Effect of DNA cross-linking on proteasome and peroxisome
Excessive ROS are formed from peroxisome metabolism when methanol-grown wild-type cells are exposed to excess methanol . Upregulation of the peroxisome in the dissimilation pathway knockout strains pathway may be closely related to the concentration of formaldehyde. The upregulation of the autophagy pathway during the methanol induction phase may be related to the degradation of damaged peroxisomes . Accumulating evidence indicates that damaged components of eukaryotic cells are removed by autophagic degradation . The knockdown of genes involved in the dissimilation pathway caused upregulation of peroxisomes and autophagy.

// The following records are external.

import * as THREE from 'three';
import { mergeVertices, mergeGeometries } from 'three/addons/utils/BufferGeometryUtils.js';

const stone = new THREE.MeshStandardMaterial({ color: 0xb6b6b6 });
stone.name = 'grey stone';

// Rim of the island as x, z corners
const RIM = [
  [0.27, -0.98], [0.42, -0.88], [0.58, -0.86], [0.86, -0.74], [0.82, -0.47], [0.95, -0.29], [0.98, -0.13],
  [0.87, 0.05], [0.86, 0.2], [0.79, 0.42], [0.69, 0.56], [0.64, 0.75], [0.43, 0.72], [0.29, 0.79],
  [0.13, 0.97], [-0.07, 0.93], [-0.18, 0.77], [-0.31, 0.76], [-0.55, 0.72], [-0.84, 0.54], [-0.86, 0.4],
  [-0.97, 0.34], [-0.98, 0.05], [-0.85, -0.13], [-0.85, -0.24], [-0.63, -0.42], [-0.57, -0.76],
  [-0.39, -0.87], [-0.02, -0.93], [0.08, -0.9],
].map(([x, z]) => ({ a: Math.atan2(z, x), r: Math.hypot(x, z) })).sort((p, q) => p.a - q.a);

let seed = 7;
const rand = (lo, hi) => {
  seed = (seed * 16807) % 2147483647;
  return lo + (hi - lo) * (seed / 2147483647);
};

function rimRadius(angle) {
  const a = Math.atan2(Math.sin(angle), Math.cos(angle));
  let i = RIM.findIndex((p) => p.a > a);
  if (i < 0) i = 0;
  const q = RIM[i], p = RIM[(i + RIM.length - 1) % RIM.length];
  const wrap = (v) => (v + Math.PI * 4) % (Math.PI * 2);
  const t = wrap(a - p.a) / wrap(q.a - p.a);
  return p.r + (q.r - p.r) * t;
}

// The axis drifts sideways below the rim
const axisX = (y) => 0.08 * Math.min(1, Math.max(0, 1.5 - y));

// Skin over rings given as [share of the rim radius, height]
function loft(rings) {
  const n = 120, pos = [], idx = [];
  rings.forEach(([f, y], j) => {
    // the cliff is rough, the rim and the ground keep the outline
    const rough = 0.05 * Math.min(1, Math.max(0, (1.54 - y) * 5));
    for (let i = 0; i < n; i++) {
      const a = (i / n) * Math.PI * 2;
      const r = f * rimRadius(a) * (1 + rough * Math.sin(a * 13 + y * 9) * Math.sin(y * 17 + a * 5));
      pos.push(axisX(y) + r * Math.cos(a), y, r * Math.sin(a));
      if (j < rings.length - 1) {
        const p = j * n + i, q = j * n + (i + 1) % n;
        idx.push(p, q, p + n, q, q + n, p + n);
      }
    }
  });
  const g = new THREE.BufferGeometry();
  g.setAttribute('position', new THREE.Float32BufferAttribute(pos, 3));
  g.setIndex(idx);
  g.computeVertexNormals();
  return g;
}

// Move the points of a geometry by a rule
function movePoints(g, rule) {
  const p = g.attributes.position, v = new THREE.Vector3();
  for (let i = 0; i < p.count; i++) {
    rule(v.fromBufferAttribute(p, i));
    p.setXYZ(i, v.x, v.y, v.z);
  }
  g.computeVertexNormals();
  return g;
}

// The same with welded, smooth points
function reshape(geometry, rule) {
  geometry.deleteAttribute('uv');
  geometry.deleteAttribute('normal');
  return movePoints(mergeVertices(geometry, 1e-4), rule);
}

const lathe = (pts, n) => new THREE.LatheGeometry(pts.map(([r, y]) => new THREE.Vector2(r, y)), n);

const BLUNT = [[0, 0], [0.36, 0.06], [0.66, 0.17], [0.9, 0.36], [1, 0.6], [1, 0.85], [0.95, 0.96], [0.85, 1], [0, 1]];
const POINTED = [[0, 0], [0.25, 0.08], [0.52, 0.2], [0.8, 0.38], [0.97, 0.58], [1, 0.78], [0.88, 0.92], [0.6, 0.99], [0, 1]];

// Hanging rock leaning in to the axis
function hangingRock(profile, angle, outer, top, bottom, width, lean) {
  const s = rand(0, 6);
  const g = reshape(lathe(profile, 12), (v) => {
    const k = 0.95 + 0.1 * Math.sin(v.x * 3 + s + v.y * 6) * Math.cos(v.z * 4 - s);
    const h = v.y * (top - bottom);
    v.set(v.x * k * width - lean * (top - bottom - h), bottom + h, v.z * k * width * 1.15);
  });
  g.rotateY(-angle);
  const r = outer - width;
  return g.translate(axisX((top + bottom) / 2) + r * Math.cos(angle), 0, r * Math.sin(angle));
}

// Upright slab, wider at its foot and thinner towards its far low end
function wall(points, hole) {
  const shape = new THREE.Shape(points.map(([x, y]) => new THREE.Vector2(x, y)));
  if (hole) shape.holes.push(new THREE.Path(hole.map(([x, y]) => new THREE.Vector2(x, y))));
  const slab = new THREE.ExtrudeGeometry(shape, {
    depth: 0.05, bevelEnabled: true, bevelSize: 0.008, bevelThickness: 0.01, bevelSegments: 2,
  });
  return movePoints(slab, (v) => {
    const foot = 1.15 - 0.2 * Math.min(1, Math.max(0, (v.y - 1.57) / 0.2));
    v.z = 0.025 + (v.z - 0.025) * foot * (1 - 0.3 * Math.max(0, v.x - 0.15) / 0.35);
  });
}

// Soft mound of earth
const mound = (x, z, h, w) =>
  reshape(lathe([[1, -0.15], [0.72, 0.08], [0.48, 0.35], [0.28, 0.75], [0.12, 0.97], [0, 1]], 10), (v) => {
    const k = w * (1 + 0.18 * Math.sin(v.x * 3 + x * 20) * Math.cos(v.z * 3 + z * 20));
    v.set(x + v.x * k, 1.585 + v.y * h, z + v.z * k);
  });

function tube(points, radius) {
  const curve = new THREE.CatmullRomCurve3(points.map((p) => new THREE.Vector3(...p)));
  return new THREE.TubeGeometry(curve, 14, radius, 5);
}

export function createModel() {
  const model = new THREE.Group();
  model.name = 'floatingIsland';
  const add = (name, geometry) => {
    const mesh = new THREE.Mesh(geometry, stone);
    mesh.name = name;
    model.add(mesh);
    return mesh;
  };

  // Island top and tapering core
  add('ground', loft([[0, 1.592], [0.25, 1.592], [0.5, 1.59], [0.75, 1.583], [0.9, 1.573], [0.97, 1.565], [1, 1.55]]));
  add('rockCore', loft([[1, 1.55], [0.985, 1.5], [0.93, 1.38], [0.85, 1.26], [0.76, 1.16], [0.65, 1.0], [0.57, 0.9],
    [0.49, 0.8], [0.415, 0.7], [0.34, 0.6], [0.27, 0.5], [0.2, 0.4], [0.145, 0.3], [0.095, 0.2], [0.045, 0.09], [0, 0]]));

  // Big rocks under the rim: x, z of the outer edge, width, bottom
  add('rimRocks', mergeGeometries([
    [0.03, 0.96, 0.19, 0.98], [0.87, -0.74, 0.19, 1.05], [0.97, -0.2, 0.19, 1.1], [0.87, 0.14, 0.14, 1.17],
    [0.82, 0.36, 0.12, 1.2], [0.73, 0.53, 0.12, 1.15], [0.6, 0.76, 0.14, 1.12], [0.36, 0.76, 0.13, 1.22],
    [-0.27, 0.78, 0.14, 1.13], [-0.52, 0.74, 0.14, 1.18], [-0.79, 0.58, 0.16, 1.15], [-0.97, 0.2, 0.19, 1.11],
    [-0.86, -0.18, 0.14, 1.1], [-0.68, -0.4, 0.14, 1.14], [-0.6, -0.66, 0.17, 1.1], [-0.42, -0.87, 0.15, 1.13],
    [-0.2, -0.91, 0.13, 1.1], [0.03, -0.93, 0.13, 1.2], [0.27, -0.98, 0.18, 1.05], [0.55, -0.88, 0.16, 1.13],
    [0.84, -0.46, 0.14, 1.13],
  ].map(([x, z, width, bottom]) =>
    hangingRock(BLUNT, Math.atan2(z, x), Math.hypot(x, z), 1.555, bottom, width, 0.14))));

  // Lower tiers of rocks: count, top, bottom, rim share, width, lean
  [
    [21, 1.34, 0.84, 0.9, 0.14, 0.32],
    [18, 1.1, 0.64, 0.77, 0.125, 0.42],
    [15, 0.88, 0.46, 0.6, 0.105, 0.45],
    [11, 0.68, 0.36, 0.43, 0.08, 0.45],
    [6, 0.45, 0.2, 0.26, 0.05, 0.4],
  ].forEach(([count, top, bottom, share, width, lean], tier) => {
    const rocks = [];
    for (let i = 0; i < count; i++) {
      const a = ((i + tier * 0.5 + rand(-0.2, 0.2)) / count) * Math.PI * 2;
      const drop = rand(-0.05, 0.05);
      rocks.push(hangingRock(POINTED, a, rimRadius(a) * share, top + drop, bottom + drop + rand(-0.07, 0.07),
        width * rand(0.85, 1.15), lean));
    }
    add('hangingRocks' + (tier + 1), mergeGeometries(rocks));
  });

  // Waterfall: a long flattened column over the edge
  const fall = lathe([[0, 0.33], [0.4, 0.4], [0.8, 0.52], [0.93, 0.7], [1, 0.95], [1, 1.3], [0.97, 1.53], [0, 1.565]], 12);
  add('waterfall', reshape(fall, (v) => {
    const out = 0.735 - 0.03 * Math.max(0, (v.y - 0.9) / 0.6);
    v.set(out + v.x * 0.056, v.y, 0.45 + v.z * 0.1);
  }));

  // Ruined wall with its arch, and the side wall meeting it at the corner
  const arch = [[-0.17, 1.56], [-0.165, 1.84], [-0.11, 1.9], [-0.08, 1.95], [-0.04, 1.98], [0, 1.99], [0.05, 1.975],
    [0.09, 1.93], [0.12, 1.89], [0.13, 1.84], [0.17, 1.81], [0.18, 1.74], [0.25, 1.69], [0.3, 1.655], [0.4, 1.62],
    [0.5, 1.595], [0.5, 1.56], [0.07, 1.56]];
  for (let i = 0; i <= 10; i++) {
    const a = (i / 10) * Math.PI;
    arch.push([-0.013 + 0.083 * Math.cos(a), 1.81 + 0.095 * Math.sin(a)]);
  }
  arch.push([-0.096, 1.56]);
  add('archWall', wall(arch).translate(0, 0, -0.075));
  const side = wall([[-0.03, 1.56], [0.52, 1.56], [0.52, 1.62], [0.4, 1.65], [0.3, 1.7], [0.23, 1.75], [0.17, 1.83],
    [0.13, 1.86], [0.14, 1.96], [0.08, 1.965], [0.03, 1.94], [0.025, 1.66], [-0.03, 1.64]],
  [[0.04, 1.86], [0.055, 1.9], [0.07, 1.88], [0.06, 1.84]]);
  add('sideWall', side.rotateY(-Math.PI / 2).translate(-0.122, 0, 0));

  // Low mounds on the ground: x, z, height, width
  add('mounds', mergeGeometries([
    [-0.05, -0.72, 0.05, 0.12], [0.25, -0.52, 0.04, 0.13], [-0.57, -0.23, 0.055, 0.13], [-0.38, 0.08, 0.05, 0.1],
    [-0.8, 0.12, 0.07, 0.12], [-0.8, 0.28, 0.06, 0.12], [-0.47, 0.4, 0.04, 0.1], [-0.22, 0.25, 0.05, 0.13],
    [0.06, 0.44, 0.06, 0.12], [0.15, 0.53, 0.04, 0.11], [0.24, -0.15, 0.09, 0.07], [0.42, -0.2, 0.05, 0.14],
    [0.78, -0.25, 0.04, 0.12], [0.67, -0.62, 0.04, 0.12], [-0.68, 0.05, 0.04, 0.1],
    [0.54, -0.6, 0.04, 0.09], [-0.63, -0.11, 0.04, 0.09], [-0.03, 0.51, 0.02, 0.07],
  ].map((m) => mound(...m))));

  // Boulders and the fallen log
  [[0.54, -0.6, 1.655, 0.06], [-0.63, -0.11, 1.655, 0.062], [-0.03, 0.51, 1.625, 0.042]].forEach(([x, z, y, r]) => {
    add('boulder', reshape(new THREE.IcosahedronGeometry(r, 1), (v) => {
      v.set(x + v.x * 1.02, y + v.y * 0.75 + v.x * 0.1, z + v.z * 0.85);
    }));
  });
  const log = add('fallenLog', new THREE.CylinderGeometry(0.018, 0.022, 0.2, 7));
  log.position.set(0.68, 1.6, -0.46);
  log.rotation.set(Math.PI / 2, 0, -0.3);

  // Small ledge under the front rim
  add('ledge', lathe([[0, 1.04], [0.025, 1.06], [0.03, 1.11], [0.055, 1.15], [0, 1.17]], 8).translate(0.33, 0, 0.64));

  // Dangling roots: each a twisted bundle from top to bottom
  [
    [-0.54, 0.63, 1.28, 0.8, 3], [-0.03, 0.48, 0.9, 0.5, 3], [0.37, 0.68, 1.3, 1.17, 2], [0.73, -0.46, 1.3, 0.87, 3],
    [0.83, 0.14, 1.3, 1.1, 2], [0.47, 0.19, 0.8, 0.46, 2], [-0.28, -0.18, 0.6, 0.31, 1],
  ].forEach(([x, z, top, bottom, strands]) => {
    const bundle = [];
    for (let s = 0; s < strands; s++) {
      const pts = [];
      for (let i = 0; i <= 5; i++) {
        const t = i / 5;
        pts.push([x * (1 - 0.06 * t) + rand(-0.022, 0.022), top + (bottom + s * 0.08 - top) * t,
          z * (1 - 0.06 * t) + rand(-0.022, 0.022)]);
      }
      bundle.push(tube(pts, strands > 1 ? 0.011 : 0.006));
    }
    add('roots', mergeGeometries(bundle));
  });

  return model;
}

Mutations in the gene encoding the putative human homologue of a yeast DPC protease cause premature ageing and cancer predisposition syndrome in humans . Proteolytic cleavage of the protein moiety of a DPC is a general strategy for removing the lesion and can be accomplished through a DPC-specific protease and/or proteasome-mediated degradation. Nucleotide excision repair and homologous recombination are each involved in repairing DPCs, with their respective roles likely dependent on the nature and size of the adduct . The transcription level of the DNA-dependent metalloprotease WSS1 (PAS_chr3_0200) increased significantly (log2FC≥1.1(GG), log2FC≥1.9(GL), q≤0.01), and the proteasome gene was significantly upregulated after the dissimilation pathway was knocked out in methanol culture. This indicated that protease digestion of DPC was a stress response to formaldehyde. The protein component of DPCs is targeted for repair by proteases of the Wss1/SPRTN family. Formaldehyde exposure triggers widespread ubiquitylation events in cells [47, 48]. The proteasome may eliminate DNA conjugates caused by excessive formaldehyde. The proteasome is a large protein complex responsible for the degradation of intracellular proteins. The polymerization of ubiquitin, a key molecule known to work in concert with the proteasome, serves as a degradation signal for numerous target proteins, the destruction of a protein is initiated by covalent attachment of a chain consisting of several copies of ubiquitin. In eukaryotes, the autophagy–lysosome system and the ubiquitin–proteasome system (UPS) are the two major quality control pathways responsible for maintaining proteome homeostasis and directing recycling to meet nutrient demand. In contrast, autophagy can eliminate larger protein complexes, insoluble protein aggregates, and even entire organelles and pathogens in toto due to the sheer size of the engulfing autophagic vesicles . The ubiquitin–proteasome system controls almost all basic cellular processes—such as progression through the cell cycle, signal transduction, cell death, immune responses, metabolism, protein quality control and development-by degrading short-lived regulatory or structurally aberrant proteins, connecting ubiquitylation and autophagy as key regulatory events in proteasome quality control [49, 50]. In Saccharomyces cerevisiae, several genes involved in DNA repair (eight RAD genes) that have been identified as specific for methanol toxicity were previously reported as determinants of tolerance for formaldehyde, a methanol detoxification pathway intermediate . Knockdown of FLD and FGH allows the accumulation of formaldehyde, leading to upregulation of DNA repair genes. It is also of interest that genes related to DPCs in P. pastoris could be mining.